Tiger Woods' Public Relations Failures
if you haven't heard about the Tiger Woods story by now, then come from out underneath the rock you've been hiding under.
Despite what you may think of Woods and his indiscretions or what you may think of him being back on the golf course in the distant future, one thing is unmistaken, his fall from PR and marketing grace was faster than the speed of light.
Here's the list to date: Gatorade drops his drink; prime-time TV spots featuring Woods are shelved; the bid to recognize him with the highest honor a civilian can get by the US is toast; AT&T and Gillette are potentially parting ways with him; and his relationship with Buick was canceled before the incident, but at this point, who really knows the truth?
I'm guessing that this list will grow more as the story takes additional twists and turns. Regardless of how things fall out, here's why Woods is losing a stronghold on endorsements and his marketability:
1. The minute the story broke of the car accident, his team should have had a vague prepared statement that scratched the surface as it related to the seriousness of the situation—i.e. this was more than an accident and the truth will come out soon.
2. He should have apologized to his wife publicly (on camera) and came out with the entire truth (regardless of how deep and disgusting it took his reputation down the rabbit hole). If he didn't want to take this tactic, he should have had a lawyer or a family representative speak to the media on his behalf.
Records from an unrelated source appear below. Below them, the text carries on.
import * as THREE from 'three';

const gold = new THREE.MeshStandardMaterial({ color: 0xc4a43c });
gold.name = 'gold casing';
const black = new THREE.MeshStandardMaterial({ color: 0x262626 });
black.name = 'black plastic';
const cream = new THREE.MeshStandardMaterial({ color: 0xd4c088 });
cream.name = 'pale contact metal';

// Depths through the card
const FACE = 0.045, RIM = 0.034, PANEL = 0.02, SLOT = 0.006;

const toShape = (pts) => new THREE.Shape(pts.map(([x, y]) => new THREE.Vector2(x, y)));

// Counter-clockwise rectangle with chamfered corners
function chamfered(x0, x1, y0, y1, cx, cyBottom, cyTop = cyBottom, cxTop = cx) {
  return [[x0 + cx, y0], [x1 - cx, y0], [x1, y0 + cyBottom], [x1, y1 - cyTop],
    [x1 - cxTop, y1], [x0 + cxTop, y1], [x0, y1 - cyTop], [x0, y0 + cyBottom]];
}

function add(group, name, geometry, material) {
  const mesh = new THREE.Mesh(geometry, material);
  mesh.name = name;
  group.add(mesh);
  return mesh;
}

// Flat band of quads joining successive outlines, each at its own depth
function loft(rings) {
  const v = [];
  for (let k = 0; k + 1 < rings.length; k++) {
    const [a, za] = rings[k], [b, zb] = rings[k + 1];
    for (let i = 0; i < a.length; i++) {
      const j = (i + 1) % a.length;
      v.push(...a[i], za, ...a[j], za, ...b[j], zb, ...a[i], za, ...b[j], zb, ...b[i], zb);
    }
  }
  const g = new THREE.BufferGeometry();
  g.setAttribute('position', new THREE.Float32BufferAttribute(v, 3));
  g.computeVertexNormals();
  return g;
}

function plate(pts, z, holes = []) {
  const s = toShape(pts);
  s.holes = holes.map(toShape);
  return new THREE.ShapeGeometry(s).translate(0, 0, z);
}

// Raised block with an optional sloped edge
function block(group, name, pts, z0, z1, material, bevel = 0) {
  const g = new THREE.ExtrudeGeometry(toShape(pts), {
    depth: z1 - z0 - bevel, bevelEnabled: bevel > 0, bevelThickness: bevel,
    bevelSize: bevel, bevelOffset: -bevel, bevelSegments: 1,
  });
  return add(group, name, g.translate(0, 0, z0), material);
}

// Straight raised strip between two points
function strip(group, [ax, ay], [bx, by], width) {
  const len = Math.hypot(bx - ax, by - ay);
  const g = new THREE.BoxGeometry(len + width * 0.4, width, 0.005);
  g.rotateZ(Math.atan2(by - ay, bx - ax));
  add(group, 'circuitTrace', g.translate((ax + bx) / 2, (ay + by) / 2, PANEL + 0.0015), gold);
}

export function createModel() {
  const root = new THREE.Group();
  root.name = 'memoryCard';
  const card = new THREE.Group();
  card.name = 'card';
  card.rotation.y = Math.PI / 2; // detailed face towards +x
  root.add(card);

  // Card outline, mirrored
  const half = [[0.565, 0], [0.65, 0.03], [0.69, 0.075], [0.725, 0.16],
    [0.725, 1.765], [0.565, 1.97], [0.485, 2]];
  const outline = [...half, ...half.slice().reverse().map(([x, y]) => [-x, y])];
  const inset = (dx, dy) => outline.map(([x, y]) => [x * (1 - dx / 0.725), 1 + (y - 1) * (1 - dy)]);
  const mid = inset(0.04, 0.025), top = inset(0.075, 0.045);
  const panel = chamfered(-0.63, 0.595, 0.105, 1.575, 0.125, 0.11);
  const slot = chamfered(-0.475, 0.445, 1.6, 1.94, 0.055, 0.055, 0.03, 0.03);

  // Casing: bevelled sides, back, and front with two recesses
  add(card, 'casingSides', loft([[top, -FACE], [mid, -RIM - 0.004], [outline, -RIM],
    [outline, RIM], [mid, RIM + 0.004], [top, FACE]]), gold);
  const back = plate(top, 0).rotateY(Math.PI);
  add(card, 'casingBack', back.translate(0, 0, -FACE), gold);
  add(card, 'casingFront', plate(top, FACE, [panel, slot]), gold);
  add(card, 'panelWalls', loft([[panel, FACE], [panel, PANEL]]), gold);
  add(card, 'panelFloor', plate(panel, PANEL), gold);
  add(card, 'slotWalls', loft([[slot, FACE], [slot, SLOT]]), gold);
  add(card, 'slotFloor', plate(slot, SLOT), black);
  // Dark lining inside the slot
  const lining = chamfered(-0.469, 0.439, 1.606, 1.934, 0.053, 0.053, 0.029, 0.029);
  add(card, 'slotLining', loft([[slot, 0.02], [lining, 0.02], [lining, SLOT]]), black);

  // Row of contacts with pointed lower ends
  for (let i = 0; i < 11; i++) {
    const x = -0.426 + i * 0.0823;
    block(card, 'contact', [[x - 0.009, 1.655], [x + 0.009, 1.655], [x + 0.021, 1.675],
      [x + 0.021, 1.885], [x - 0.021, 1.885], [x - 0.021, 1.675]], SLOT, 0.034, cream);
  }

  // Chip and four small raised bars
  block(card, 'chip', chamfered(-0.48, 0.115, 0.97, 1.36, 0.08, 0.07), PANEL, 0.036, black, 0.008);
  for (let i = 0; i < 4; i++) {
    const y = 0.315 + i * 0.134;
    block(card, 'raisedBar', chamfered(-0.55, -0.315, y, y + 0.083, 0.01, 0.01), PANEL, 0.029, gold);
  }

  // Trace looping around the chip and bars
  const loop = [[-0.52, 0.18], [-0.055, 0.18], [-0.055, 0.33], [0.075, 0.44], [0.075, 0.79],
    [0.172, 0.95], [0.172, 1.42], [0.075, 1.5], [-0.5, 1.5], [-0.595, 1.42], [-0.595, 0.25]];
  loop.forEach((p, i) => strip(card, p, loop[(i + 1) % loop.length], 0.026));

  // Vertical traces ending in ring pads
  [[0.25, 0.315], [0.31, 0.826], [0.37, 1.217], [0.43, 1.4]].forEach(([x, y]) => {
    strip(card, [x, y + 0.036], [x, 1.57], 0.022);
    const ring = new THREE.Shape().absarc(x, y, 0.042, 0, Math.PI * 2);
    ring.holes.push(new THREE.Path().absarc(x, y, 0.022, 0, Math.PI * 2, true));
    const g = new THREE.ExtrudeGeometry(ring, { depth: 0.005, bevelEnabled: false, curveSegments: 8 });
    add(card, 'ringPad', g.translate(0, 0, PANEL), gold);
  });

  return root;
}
Written statements in a volatile situation like that just flame the fire even more.
3. He should have talked to the police immediately and told the media that he did so.Continued on the next page